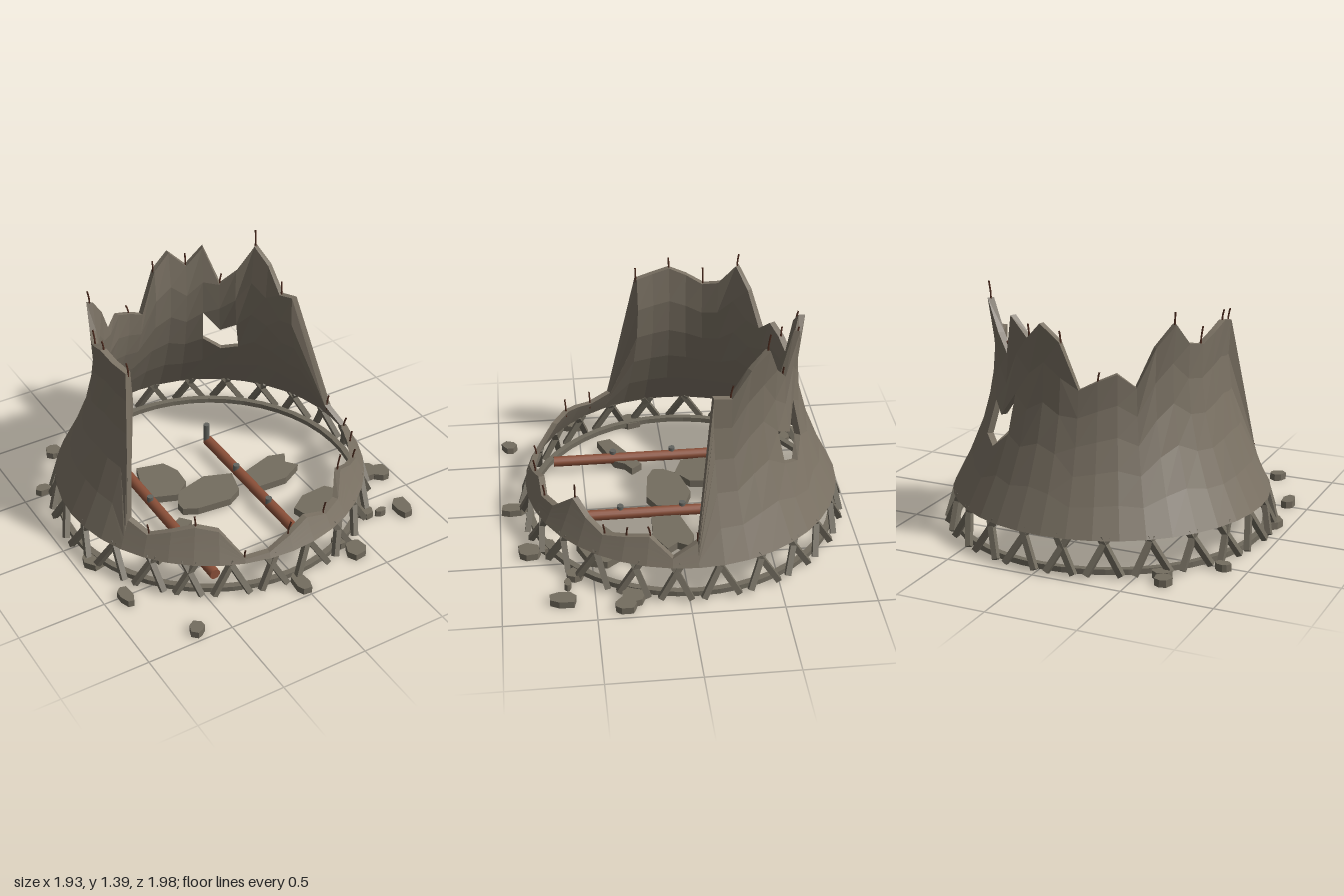
import * as THREE from 'three';

const mat = (name, color) => {
  const m = new THREE.MeshStandardMaterial({ color });
  m.name = name;
  return m;
};

export function createModel() {
  const concrete = mat('weathered concrete', 0x7a7163);
  const strutMat = mat('strut concrete', 0x716b5e);
  const rubbleMat = mat('rubble concrete', 0x746d5f);
  const rust = mat('rusty pipe', 0x8a4f38);
  const rebarMat = mat('rebar', 0x4f2d20);
  const steel = mat('grey steel', 0x62645f);

  const group = new THREE.Group();
  const tower = new THREE.Group();
  tower.name = 'ruinedTower';
  tower.position.set(-0.02, 0, -0.05);
  group.add(tower);

  let seed = 7;
  const rand = () => {
    seed = (seed * 16807) % 2147483647;
    return seed / 2147483647;
  };
  const add = (parent, name, geo, material) => {
    const m = new THREE.Mesh(geo, material);
    m.name = name;
    parent.add(m);
    return m;
  };
  const flat = (geo) => {
    const g = geo.index ? geo.toNonIndexed() : geo;
    g.computeVertexNormals();
    return g;
  };
  // Angle 0 faces the front and grows towards +x
  const polar = (deg, r, y) => {
    const a = THREE.MathUtils.degToRad(deg);
    return new THREE.Vector3(Math.sin(a) * r, y, Math.cos(a) * r);
  };

  // Broken shell: hyperbolic profile, one rim height every 9 degrees
  const base = 0.2, rows = 5, step = 9, thick = 0.035;
  const rim = [
    0.28, 0.325, 0.285, 0.3, 0.4, 0.345, 0.3, 0.32, 0.34, 0.245,
    0.32, 1.08, 1.06, 1.21, 1.3, 1.13, 1.04, 1.27, 1.165, 1.26,
    1.17, 0.92, 0.97, 1.01, 0.935, 1.14, 1.26, 1.14, 1.12, 1.17,
    1.21, 1.185, 1.165, 0.35, 0.31, 0.35, 0.385, 0.365, 0.22, 0.23];
  const n = rim.length;
  const radius = (y) => 0.64 * Math.sqrt(1 + ((y - 1) / 0.82) ** 2);
  const shellPoint = (i, j, inset) => {
    const y = base + (rim[(i + n) % n] - base) * j / rows;
    return polar(i * step, radius(y) - inset, y);
  };
  const solid = (i, j) => j >= 0 && j < rows && !(j === 2 && (i === 15 || i === 16));
  const pos = [];
  const quad = (a, b, c, d) => [a, b, c, a, c, d].forEach((p) => pos.push(p.x, p.y, p.z));
  for (let i = 0; i < n; i++) {
    for (let j = 0; j < rows; j++) {
      if (!solid(i, j)) continue;
      const corners = [[i, j], [i + 1, j], [i + 1, j + 1], [i, j + 1]];
      const out = corners.map(([a, b]) => shellPoint(a, b, 0));
      const inn = corners.map(([a, b]) => shellPoint(a, b, thick));
      quad(...out);
      quad(inn[3], inn[2], inn[1], inn[0]);
      // Close the wall wherever the neighbouring panel is missing
      const next = [[i, j - 1], [i + 1, j], [i, j + 1], [i - 1, j]];
      next.forEach(([a, b], k) => {
        const l = (k + 1) % 4;
        if (!solid((a + n) % n, b)) quad(out[l], out[k], inn[k], inn[l]);
      });
    }
  }
  const shell = new THREE.BufferGeometry();
  shell.setAttribute('position', new THREE.Float32BufferAttribute(pos, 3));
  add(tower, 'brokenShell', flat(shell), concrete);

  // Foundation ring
  const ring = [[0.86, 0.015], [0.895, 0.015], [0.895, 0.045], [0.86, 0.045], [0.86, 0.015]];
  add(tower, 'foundationRing',
    flat(new THREE.LatheGeometry(ring.map(([x, y]) => new THREE.Vector2(x, y)), 48)), strutMat);

  // Bar between two points
  const bar = (parent, name, a, b, geo, material) => {
    const m = add(parent, name, geo, material);
    m.position.copy(a).add(b).multiplyScalar(0.5);
    m.quaternion.setFromUnitVectors(new THREE.Vector3(0, 1, 0), b.clone().sub(a).normalize());
    return m;
  };

  // Diagonal struts in opposed pairs
  const struts = new THREE.Group();
  struts.name = 'diagonalStruts';
  tower.add(struts);
  const nodes = 24;
  for (let i = 0; i < nodes; i++) {
    const mid = i * 360 / nodes + (rand() - 0.5) * 3;
    for (const s of [-1, 1]) {
      const a = polar(mid + s * 2, 0.925, 0.02);
      const b = polar(mid + s * 9, 0.865, 0.212);
      bar(struts, 'strut', a, b, new THREE.BoxGeometry(0.032, a.distanceTo(b), 0.032), strutMat);
    }
  }

  // Bent reinforcement rods sticking out of the rim
  const rods = new THREE.Group();
  rods.name = 'rebar';
  tower.add(rods);
  for (const i of [0, 2, 4, 6, 7, 8, 10, 12, 14, 16, 18, 20, 22, 26, 28, 30, 32, 34, 36, 38]) {
    const y = rim[i];
    const r = radius(y) - thick / 2;
    const pts = [polar(i * step, r, y - 0.04), polar(i * step, r, y + 0.02),
      polar(i * step + (rand() - 0.5) * 2, r + 0.01, y + 0.05 + rand() * 0.05)];
    add(rods, 'rod', new THREE.TubeGeometry(new THREE.CatmullRomCurve3(pts), 4, 0.005, 5), rebarMat);
  }

  // Fallen pipes with nozzles
  for (const x of [-0.41, 0.165]) {
    const pipe = add(group, 'pipe', new THREE.CylinderGeometry(0.031, 0.031, 1.06, 14), rust);
    pipe.rotation.x = Math.PI / 2;
    pipe.position.set(x, 0.075, 0.14);
    [[-0.385, 0.2], [-0.04, 0.125], [0.315, 0.125]].forEach(([z, top]) => {
      const h = top - 0.07;
      add(group, 'nozzle', new THREE.CylinderGeometry(0.019, 0.019, h, 10), steel)
        .position.set(x - 0.01, 0.07 + h / 2, z);
    });
  }

  // Flat broken slabs, outlines as [x, z]
  const slab = (name, outline, y, h) => {
    const shape = new THREE.Shape(outline.map(([x, z]) => new THREE.Vector2(x, -z)));
    const geo = new THREE.ExtrudeGeometry(shape, { depth: h, bevelEnabled: false });
    geo.rotateX(-Math.PI / 2);
    geo.translate(0, y, 0);
    add(group, name, flat(geo), rubbleMat);
  };
  [
    [[-0.33, -0.38], [-0.17, -0.34], [-0.13, -0.24], [-0.14, -0.12], [-0.24, -0.04], [-0.37, -0.09], [-0.38, -0.23]],
    [[-0.28, 0.03], [-0.22, -0.06], [-0.03, -0.11], [0.13, -0.05], [0.09, 0.1], [0.0, 0.15], [-0.2, 0.13], [-0.28, 0.09]],
    [[0.2, -0.02], [0.4, -0.08], [0.5, -0.05], [0.46, 0.02], [0.51, 0.08], [0.38, 0.15], [0.2, 0.14]],
    [[0.27, 0.41], [0.37, 0.34], [0.53, 0.33], [0.6, 0.42], [0.57, 0.52], [0.42, 0.58], [0.3, 0.52]],
    [[-0.63, 0.32], [-0.46, 0.22], [-0.34, 0.15], [-0.29, 0.21], [-0.35, 0.25], [-0.38, 0.31], [-0.61, 0.4]],
  ].forEach((o, i) => slab('fallenSlab', o, 0.018 + i * 0.002, 0.045));

  // Scattered rubble: x, z, half width, half depth
  [
    [-0.66, -0.83, 0.05, 0.05], [-0.62, -0.75, 0.06, 0.05], [-0.87, -0.53, 0.045, 0.035],
    [-0.88, 0.53, 0.04, 0.07], [-0.9, 0.17, 0.06, 0.07], [-0.68, 0.935, 0.045, 0.045],
    [-0.015, 0.92, 0.045, 0.08], [0.4, 0.84, 0.06, 0.07], [0.36, 0.74, 0.05, 0.05],
    [0.71, 0.645, 0.035, 0.02], [0.84, 0.67, 0.055, 0.08], [0.63, 0.6, 0.05, 0.05],
    [0.85, 0.3, 0.07, 0.07], [0.92, 0.35, 0.06, 0.06],
  ].forEach(([x, z, w, d]) => {
    const outline = [];
    for (let k = 0; k < 7; k++) {
      const a = k / 7 * Math.PI * 2 + rand() * 0.4;
      const s = 0.85 + rand() * 0.25;
      outline.push([x + Math.cos(a) * w * s, z + Math.sin(a) * d * s]);
    }
    slab('rubble', outline, 0, 0.04);
  });

  return group;
}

Assigned task: Each line above from the one with "export function createModel()" up to and including the one with "parent.add(m);" must be set down exactly, and no line outside that span may appear.

Result of the exercise:
export function createModel() {
  const concrete = mat('weathered concrete', 0x7a7163);
  const strutMat = mat('strut concrete', 0x716b5e);
  const rubbleMat = mat('rubble concrete', 0x746d5f);
  const rust = mat('rusty pipe', 0x8a4f38);
  const rebarMat = mat('rebar', 0x4f2d20);
  const steel = mat('grey steel', 0x62645f);

  const group = new THREE.Group();
  const tower = new THREE.Group();
  tower.name = 'ruinedTower';
  tower.position.set(-0.02, 0, -0.05);
  group.add(tower);

  let seed = 7;
  const rand = () => {
    seed = (seed * 16807) % 2147483647;
    return seed / 2147483647;
  };
  const add = (parent, name, geo, material) => {
    const m = new THREE.Mesh(geo, material);
    m.name = name;
    parent.add(m);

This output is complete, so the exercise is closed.